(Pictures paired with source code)
○ ○ ○

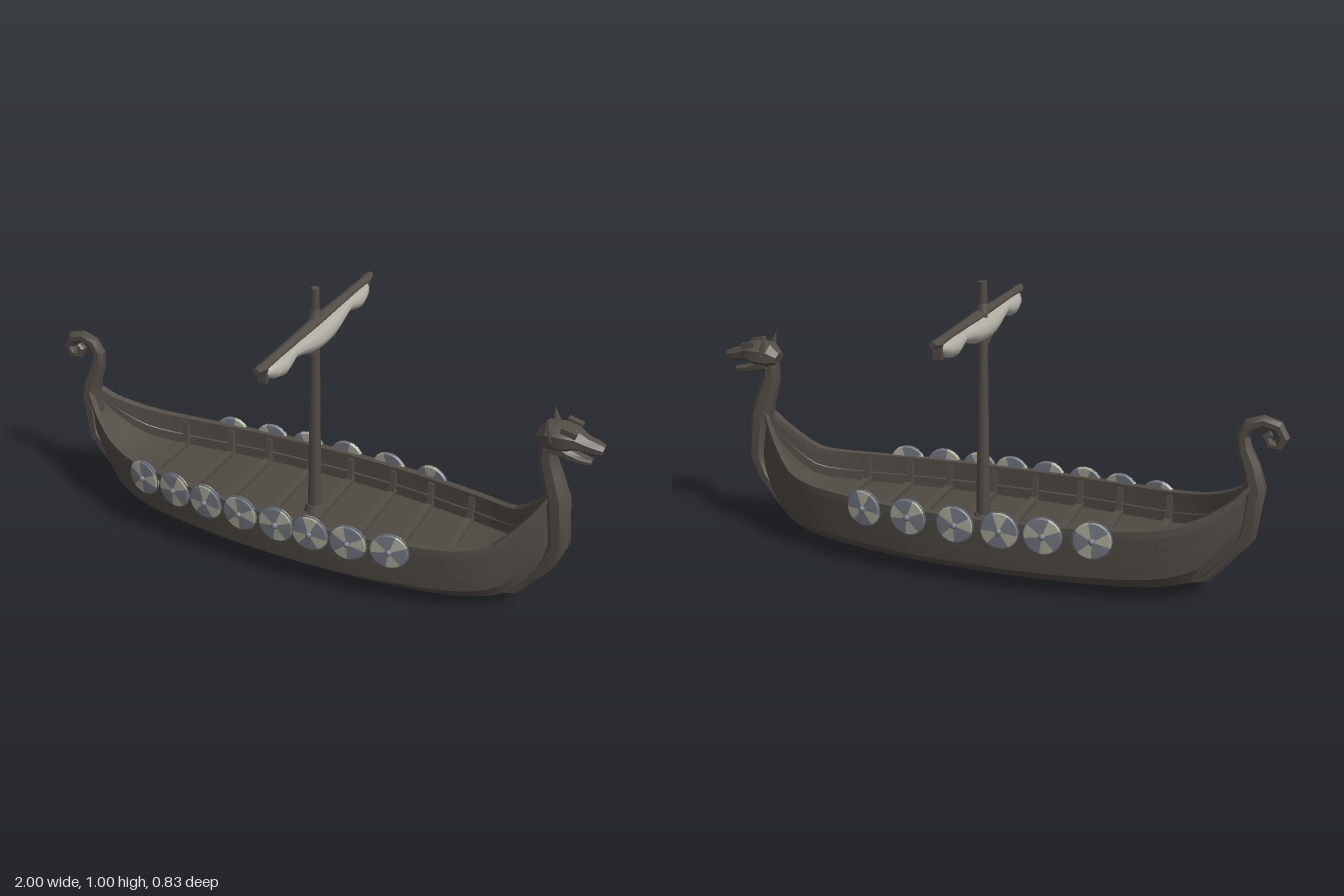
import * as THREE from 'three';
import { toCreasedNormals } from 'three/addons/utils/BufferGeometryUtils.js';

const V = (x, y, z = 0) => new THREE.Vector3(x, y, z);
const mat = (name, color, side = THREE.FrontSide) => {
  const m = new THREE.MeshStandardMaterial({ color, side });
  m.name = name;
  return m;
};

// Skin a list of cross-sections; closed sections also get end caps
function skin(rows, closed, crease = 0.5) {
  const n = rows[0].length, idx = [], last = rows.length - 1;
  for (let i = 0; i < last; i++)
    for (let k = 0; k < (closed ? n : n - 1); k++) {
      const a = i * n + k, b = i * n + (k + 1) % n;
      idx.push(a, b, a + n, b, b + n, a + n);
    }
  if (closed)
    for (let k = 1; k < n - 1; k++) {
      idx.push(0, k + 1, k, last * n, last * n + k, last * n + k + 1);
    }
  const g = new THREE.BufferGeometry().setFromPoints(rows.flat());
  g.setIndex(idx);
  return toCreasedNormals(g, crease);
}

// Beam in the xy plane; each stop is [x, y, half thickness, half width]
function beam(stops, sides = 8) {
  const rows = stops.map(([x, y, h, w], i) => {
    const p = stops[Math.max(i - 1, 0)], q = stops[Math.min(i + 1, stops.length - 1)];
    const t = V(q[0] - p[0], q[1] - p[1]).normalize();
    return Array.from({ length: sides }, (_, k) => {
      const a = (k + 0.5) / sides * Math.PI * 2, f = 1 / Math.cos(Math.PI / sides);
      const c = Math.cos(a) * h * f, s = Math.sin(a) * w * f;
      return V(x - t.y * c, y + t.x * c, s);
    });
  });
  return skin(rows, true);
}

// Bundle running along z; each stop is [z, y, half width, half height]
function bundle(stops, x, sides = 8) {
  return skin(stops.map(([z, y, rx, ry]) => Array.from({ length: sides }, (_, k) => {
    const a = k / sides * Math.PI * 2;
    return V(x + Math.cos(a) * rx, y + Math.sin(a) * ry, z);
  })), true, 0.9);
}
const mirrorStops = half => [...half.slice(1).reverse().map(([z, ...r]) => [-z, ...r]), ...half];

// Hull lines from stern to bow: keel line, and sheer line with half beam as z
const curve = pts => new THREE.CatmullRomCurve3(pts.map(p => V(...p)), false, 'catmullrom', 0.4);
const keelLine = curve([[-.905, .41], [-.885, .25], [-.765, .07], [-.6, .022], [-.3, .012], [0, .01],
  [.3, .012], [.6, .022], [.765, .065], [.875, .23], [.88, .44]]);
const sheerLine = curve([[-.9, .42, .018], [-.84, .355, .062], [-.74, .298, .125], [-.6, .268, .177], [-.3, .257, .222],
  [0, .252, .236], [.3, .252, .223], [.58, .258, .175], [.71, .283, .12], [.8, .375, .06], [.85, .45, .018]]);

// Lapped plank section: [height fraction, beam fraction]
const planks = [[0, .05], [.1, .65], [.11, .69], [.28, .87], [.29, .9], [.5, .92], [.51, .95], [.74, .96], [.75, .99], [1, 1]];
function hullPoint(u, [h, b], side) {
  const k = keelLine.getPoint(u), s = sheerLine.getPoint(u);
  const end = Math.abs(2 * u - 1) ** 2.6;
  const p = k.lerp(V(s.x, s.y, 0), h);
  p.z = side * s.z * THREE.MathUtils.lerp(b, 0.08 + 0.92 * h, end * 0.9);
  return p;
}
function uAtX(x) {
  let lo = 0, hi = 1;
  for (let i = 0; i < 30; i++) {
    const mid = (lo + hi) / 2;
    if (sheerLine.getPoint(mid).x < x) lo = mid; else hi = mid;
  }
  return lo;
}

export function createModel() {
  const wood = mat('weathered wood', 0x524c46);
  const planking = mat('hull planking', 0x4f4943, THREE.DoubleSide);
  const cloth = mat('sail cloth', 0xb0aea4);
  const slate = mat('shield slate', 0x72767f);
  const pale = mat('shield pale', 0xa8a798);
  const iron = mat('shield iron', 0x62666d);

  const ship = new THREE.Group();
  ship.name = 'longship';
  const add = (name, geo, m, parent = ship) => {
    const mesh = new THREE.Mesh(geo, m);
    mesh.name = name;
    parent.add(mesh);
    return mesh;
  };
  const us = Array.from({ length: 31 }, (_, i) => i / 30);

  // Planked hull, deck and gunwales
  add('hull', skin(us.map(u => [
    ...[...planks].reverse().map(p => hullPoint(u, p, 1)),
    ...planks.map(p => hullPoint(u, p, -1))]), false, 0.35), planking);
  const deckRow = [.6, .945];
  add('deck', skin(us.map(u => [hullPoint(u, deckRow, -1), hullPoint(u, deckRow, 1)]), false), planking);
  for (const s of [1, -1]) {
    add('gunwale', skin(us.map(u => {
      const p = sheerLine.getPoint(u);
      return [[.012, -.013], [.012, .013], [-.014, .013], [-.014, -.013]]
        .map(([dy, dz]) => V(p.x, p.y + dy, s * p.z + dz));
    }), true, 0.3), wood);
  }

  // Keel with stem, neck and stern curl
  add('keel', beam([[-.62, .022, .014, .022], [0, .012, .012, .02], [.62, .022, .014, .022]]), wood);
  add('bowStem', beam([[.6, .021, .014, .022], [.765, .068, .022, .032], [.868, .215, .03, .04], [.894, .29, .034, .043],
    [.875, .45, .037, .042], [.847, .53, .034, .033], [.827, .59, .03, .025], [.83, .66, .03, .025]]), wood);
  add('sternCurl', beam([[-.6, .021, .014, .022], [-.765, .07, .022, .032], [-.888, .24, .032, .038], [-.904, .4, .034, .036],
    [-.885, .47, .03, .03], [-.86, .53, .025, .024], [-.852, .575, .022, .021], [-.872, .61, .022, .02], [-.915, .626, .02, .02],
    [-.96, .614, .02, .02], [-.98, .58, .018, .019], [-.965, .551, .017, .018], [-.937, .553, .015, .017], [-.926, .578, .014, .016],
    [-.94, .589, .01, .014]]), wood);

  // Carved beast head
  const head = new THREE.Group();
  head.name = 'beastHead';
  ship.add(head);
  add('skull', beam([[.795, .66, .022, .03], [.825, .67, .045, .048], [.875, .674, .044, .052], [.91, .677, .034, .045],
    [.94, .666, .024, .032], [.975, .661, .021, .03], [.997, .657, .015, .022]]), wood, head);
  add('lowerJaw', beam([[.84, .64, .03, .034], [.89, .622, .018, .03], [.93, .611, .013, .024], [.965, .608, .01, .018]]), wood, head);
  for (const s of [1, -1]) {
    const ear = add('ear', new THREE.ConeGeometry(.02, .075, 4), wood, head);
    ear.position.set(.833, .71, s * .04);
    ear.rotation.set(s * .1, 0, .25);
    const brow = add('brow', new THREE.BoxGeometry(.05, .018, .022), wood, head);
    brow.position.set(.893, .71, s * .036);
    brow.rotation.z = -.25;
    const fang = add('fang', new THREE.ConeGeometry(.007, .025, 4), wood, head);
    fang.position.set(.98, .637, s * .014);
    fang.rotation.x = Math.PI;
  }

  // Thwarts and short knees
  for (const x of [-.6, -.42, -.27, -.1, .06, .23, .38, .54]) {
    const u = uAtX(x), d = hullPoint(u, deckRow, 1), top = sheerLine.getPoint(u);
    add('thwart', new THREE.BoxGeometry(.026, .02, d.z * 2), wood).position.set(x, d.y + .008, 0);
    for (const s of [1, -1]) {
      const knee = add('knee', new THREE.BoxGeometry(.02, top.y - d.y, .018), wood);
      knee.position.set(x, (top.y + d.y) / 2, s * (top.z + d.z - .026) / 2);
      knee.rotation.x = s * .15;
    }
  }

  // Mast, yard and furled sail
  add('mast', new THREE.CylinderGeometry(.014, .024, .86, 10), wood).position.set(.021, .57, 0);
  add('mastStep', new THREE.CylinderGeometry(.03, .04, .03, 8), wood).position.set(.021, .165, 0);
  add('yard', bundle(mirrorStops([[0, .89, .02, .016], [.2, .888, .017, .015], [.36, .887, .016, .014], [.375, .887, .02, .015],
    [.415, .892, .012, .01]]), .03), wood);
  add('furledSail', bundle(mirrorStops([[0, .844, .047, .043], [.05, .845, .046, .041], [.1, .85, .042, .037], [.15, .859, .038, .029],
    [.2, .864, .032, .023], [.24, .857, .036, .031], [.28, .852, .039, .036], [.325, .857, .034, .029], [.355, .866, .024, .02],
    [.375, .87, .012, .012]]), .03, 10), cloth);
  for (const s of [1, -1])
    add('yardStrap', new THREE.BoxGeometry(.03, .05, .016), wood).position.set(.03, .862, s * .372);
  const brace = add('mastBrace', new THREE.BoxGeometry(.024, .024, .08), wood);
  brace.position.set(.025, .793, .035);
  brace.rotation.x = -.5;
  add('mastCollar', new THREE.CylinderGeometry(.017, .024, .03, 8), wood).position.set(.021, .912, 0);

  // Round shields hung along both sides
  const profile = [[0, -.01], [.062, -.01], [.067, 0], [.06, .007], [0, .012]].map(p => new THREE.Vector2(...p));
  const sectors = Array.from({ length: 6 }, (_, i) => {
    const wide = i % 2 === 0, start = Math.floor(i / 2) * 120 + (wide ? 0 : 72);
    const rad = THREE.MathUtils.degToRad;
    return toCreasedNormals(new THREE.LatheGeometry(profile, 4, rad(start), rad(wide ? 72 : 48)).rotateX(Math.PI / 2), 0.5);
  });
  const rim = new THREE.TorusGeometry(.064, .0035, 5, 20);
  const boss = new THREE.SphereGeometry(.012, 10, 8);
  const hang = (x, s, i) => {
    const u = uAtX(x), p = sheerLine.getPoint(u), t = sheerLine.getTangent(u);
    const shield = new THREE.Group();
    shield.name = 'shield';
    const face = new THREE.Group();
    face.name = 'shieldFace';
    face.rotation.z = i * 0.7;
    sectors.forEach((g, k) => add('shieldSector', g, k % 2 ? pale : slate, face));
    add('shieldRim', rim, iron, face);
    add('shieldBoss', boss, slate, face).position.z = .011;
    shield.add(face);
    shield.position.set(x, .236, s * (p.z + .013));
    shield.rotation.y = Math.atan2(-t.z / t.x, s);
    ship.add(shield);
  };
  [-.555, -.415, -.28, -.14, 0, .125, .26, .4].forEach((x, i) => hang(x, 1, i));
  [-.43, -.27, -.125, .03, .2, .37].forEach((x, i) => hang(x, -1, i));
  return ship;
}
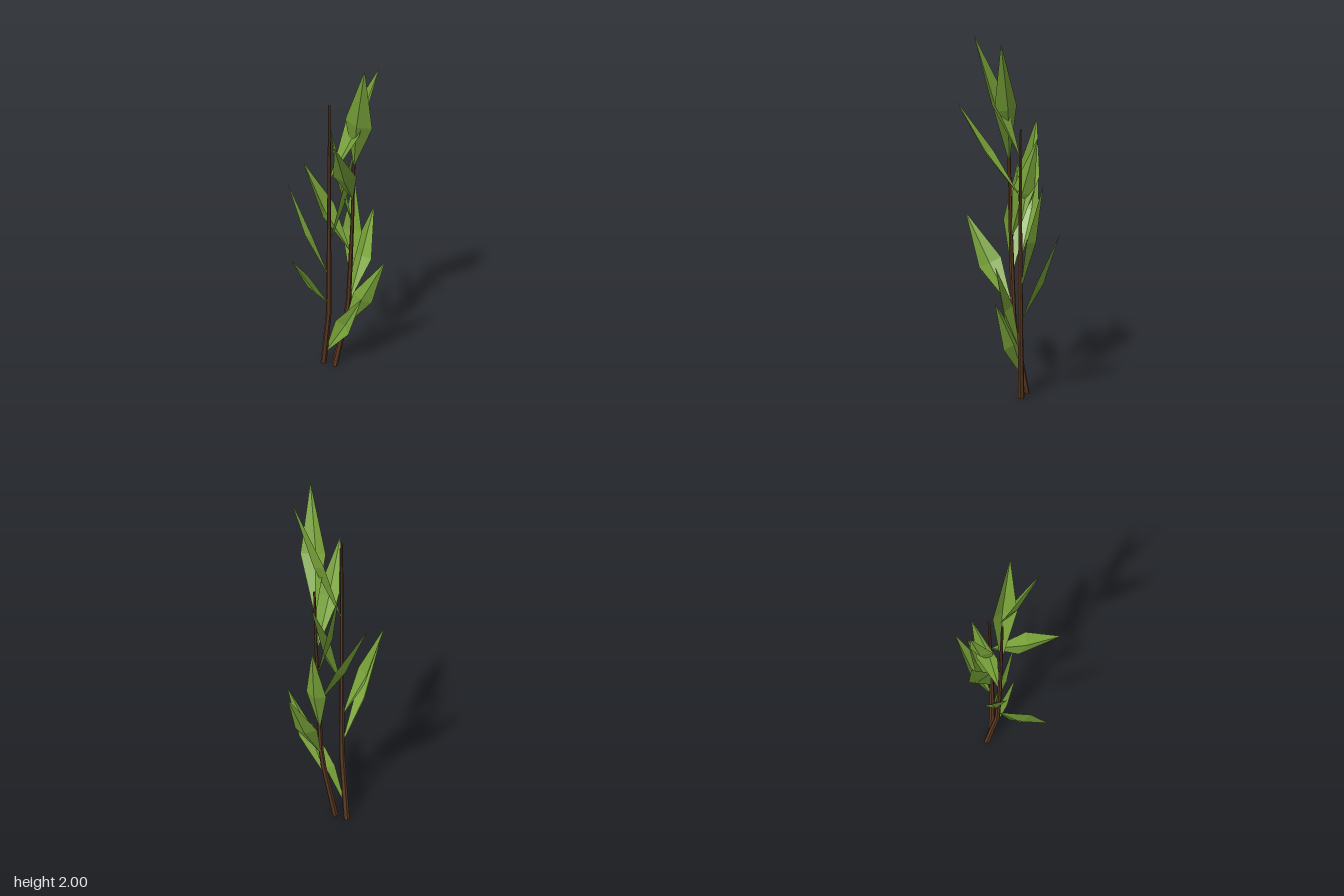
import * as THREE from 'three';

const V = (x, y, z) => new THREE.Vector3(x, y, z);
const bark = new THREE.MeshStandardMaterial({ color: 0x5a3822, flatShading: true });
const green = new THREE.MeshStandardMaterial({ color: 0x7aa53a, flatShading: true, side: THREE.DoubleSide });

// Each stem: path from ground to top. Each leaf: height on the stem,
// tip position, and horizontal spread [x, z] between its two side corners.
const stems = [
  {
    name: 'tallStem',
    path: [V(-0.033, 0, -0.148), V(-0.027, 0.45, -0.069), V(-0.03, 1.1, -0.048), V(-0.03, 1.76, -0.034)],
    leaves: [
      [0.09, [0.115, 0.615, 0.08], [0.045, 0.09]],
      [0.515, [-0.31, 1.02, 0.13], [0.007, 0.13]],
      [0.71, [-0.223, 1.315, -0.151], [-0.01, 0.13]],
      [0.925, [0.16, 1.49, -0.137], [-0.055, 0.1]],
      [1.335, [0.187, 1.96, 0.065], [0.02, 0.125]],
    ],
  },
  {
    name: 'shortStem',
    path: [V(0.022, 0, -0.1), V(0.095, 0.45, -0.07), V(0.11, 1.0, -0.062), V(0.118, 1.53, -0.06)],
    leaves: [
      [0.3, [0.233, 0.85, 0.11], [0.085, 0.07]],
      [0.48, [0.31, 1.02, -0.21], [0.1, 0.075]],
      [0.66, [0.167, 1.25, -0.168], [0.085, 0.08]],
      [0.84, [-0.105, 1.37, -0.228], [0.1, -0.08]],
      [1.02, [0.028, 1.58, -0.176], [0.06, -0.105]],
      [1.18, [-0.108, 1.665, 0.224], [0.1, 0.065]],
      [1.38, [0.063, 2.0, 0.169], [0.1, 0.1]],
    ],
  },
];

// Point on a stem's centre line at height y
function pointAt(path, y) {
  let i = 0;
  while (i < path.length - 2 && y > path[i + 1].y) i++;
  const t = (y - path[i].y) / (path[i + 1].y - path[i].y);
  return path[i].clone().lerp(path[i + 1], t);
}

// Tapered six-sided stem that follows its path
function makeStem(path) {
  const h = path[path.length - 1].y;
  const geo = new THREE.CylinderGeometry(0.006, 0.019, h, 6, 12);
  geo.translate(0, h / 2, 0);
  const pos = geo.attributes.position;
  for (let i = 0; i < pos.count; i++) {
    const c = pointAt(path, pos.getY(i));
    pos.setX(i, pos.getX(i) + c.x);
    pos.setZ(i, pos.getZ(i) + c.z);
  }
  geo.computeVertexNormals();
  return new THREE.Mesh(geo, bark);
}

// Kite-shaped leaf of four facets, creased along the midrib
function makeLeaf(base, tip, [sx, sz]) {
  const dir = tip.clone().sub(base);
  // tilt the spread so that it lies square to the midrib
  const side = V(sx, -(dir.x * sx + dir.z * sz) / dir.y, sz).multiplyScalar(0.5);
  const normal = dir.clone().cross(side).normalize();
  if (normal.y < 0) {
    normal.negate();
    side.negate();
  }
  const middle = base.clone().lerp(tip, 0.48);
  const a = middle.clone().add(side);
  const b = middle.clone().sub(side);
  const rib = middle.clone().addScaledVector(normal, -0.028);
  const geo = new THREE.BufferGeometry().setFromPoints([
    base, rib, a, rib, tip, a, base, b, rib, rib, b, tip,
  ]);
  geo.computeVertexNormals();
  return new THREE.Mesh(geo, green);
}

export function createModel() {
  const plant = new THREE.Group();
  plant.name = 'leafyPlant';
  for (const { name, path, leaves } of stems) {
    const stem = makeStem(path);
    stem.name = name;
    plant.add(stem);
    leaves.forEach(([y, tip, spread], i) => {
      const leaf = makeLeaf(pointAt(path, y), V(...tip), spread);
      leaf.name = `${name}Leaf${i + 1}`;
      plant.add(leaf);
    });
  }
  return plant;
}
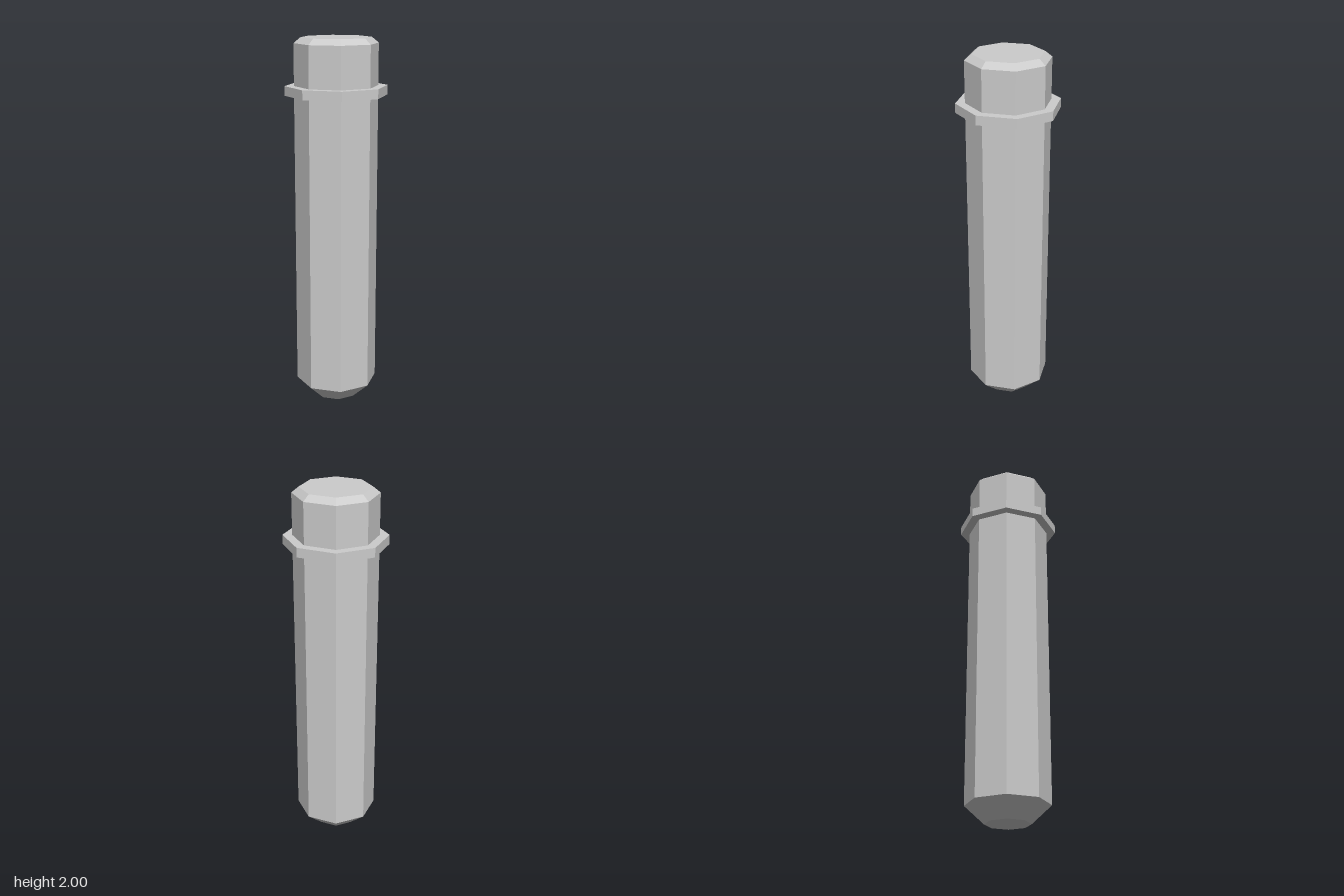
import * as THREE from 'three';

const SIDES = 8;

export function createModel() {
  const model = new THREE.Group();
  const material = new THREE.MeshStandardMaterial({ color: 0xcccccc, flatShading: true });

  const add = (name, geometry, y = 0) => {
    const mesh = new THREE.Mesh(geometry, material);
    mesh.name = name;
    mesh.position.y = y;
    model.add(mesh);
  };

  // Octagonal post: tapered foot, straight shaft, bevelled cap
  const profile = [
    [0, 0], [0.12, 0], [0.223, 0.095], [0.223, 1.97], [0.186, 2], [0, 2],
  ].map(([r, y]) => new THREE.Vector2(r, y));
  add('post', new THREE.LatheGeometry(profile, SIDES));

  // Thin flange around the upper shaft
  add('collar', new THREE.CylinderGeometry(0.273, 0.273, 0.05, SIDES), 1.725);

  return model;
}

○ ○ ○

Required action »
Copy exactly, and only, the lines from the first entry through the line holding "for (let k = 0;", both ends included, leaving out every picture.

Response to this exercise »
import * as THREE from 'three';
import { toCreasedNormals } from 'three/addons/utils/BufferGeometryUtils.js';

const V = (x, y, z = 0) => new THREE.Vector3(x, y, z);
const mat = (name, color, side = THREE.FrontSide) => {
  const m = new THREE.MeshStandardMaterial({ color, side });
  m.name = name;
  return m;
};

// Skin a list of cross-sections; closed sections also get end caps
function skin(rows, closed, crease = 0.5) {
  const n = rows[0].length, idx = [], last = rows.length - 1;
  for (let i = 0; i < last; i++)
    for (let k = 0; k < (closed ? n : n - 1); k++) {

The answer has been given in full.